::: Data for this exercise :::
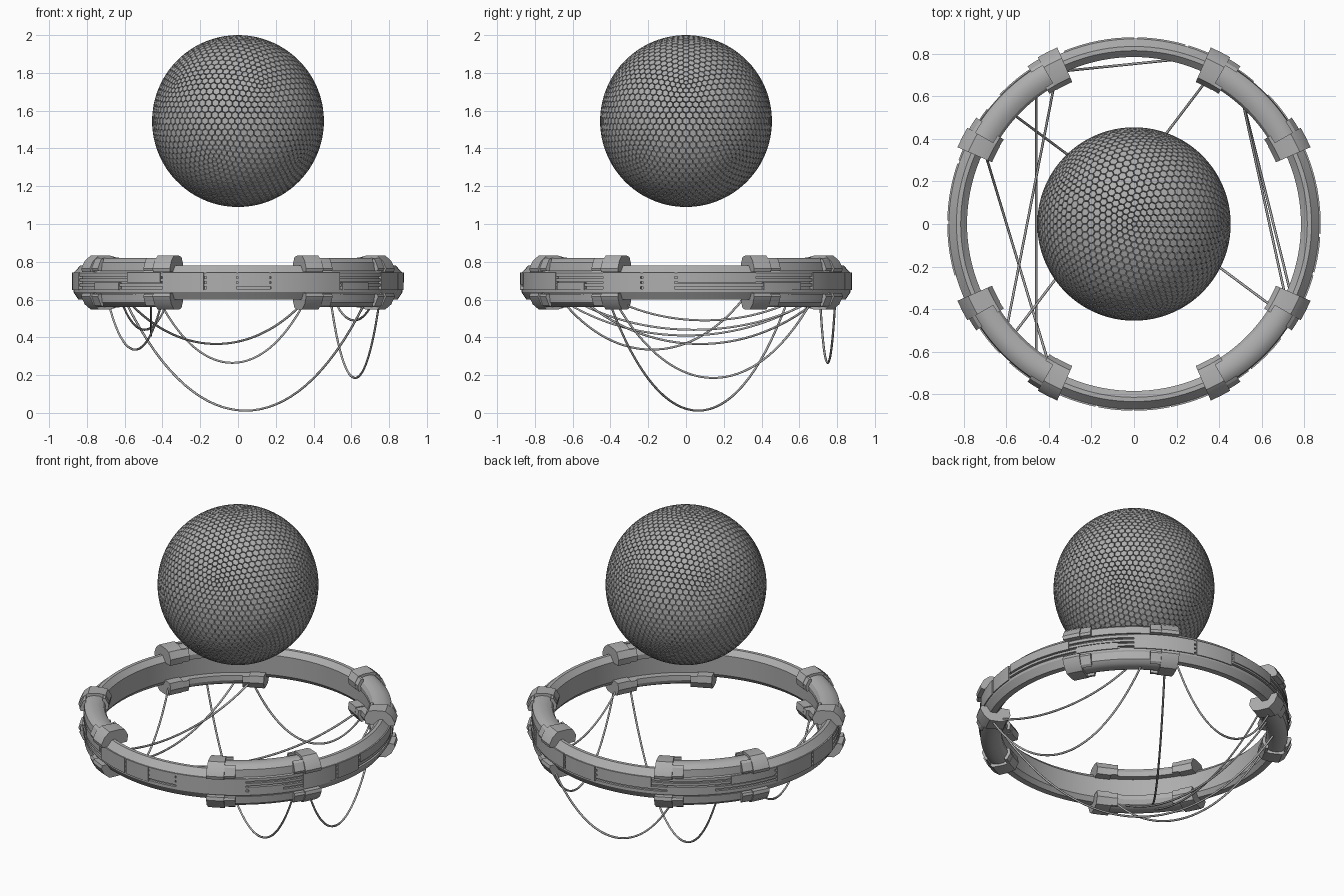
import bpy, bmesh, math
from mathutils import Vector

if "Cube" in bpy.data.objects:
    bpy.data.objects.remove(bpy.data.objects["Cube"])


def material(name, value):
    m = bpy.data.materials.new(name)
    m.use_nodes = True
    m.diffuse_color = (value, value, value, 1)
    m.node_tree.nodes["Principled BSDF"].inputs["Base Color"].default_value = m.diffuse_color
    return m


GREY = material("grey metal", 0.42)
MID_Z = 0.69


def finish(bm, name, smooth=True):
    bmesh.ops.recalc_face_normals(bm, faces=bm.faces)
    mesh = bpy.data.meshes.new(name)
    bm.to_mesh(mesh)
    bm.free()
    mesh.materials.append(GREY)
    ob = bpy.data.objects.new(name, mesh)
    bpy.context.collection.objects.link(ob)
    if smooth:
        bpy.ops.object.select_all(action="DESELECT")
        ob.select_set(True)
        bpy.context.view_layer.objects.active = ob
        bpy.ops.object.shade_smooth_by_angle(angle=math.radians(30))
    return ob


def sweep(bm, profile, start, end, steps, flip=False):
    """Turn a closed (radius, z) profile about z between two angles in degrees."""
    full = end - start >= 360
    rings = []
    for i in range(steps if full else steps + 1):
        a = math.radians(start + (end - start) * i / steps)
        rings.append([bm.verts.new((r * math.cos(a), r * math.sin(a),
                                    2 * MID_Z - z if flip else z)) for r, z in profile])
    n = len(profile)
    for i in range(steps):
        p, q = rings[i], rings[(i + 1) % len(rings)]
        for j in range(n):
            k = (j + 1) % n
            bm.faces.new((p[j], q[j], q[k], p[k]))
    if not full:
        bm.faces.new(rings[0])
        bm.faces.new(rings[-1])


def box(r0, r1, z0, z1):
    return [(r0, z0), (r1, z0), (r1, z1), (r0, z1)]


# Sphere covered in raised hexagonal cells (dual of a geodesic sphere)
geo = bmesh.new()
bmesh.ops.create_icosphere(geo, subdivisions=5, radius=0.444)
cells = bmesh.new()
centres = {f: cells.verts.new(f.calc_center_median().normalized() * 0.444) for f in geo.faces}
for v in geo.verts:
    n = v.co.normalized()
    u = n.orthogonal().normalized()
    w = n.cross(u)
    around = sorted(v.link_faces, key=lambda f: math.atan2(
        f.calc_center_median().dot(w), f.calc_center_median().dot(u)))
    cells.faces.new([centres[f] for f in around])
geo.free()
tops = list(cells.faces)
bmesh.ops.inset_individual(cells, faces=tops, thickness=0.003)
bmesh.ops.inset_individual(cells, faces=tops, thickness=0.002, depth=0.011)
sphere = finish(cells, "hex_sphere", smooth=False)
sphere.location = (0, 0, 1.545)

# Main ring with grooves round its outer wall
outer = [(0.79, 0.625), (0.81, 0.60), (0.845, 0.60), (0.872, 0.64)]
for z in (0.663, 0.69, 0.717):
    outer += [(0.872, z - 0.006), (0.858, z - 0.006), (0.858, z + 0.006), (0.872, z + 0.006)]
outer += [(0.872, 0.74), (0.835, 0.78), (0.815, 0.78), (0.785, 0.75)]
bm = bmesh.new()
sweep(bm, outer, 0, 360, 128)
finish(bm, "main_ring")

# Panels laid over the grooves: start angle, end angle, bottom, top
panels = [(243, 258, .65, .742), (259, 269.5, .65, .742), (270, 281, .68, .742),
          (281.5, 308, .65, .742), (309, 322, .65, .69), (228, 242, .69, .742),
          (210, 224, .65, .69), (330, 344, .65, .742), (345, 356, .65, .742),
          (357, 385, .69, .742), (28, 44, .65, .69), (50, 73, .65, .742),
          (74, 89, .65, .742), (90, 112, .68, .742), (118, 136, .65, .69),
          (142, 160, .69, .742), (161, 179, .65, .742), (180, 196, .65, .742)]
bm = bmesh.new()
for a, b, z0, z1 in panels:
    sweep(bm, box(0.85, 0.878, z0, z1), a, b, 8)
finish(bm, "ring_panels")

# Rounded arc tubes with end clamps, above and below the ring
tube = [(0.75, 0.75), (0.748, 0.78), (0.76, 0.803), (0.785, 0.817), (0.82, 0.82),
        (0.85, 0.812), (0.868, 0.795), (0.872, 0.75)]
clamp = [(0.735, 0.745), (0.728, 0.785), (0.75, 0.825), (0.785, 0.833), (0.85, 0.833),
         (0.885, 0.805), (0.905, 0.765), (0.9, 0.745)]
inner_tab = [(0.735, 0.75), (0.73, 0.785), (0.75, 0.822), (0.765, 0.822), (0.765, 0.75)]
outer_tab = [(0.86, 0.75), (0.86, 0.82), (0.875, 0.81), (0.895, 0.765), (0.89, 0.75)]
for flip, place in ((False, "upper"), (True, "lower")):
    for middle in (45, 135, 225, 315):
        bm = bmesh.new()
        sweep(bm, tube, middle - 17, middle + 17, 16, flip)
        finish(bm, place + "_arc_tube")
        bm = bmesh.new()
        for side in (-1, 1):
            for shape, near, far in ((clamp, 15, 21.5), (inner_tab, 12, 15.5), (outer_tab, 11, 15.5)):
                a, b = sorted((middle + side * near, middle + side * far))
                sweep(bm, shape, a, b, 4, flip)
        finish(bm, place + "_clamps")

# Hanging wires: start x y, end x y, lowest height
wires = [(-.46, -.66, -.46, .66, .41), (-.69, .30, -.40, -.66, .335),
         (-.37, .68, -.62, -.60, .44), (-.60, .54, .68, -.41, .012),
         (-.59, -.55, .36, .70, .365), (-.42, .71, .36, .79, .265),
         (.49, .67, .75, -.38, .185), (.51, .58, .72, -.38, .49)]
for x0, y0, x1, y1, low in wires:
    curve = bpy.data.curves.new("hanging_wire", "CURVE")
    curve.dimensions = "3D"
    curve.bevel_depth = 0.006
    curve.bevel_resolution = 1
    curve.materials.append(GREY)
    line = curve.splines.new("POLY")
    line.points.add(32)
    for i, p in enumerate(line.points):
        t = i / 32
        sag = (math.cosh(2.4 * (t - 0.5)) - 1) / (math.cosh(1.2) - 1)
        at = Vector((x0, y0, 0)).lerp(Vector((x1, y1, 0)), t)
        p.co = (at.x, at.y, low + (0.6 - low) * sag, 1)
    bpy.context.collection.objects.link(bpy.data.objects.new("hanging_wire", curve))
:::
== Exercise objective ==
Going back over the entries above, copy word for word every line from the one that has "sweep(bm, shape, a, b, 4, flip)" on through the one that has "line.points.add(32)".

== Written solution ==
                sweep(bm, shape, a, b, 4, flip)
        finish(bm, place + "_clamps")

# Hanging wires: start x y, end x y, lowest height
wires = [(-.46, -.66, -.46, .66, .41), (-.69, .30, -.40, -.66, .335),
         (-.37, .68, -.62, -.60, .44), (-.60, .54, .68, -.41, .012),
         (-.59, -.55, .36, .70, .365), (-.42, .71, .36, .79, .265),
         (.49, .67, .75, -.38, .185), (.51, .58, .72, -.38, .49)]
for x0, y0, x1, y1, low in wires:
    curve = bpy.data.curves.new("hanging_wire", "CURVE")
    curve.dimensions = "3D"
    curve.bevel_depth = 0.006
    curve.bevel_resolution = 1
    curve.materials.append(GREY)
    line = curve.splines.new("POLY")
    line.points.add(32)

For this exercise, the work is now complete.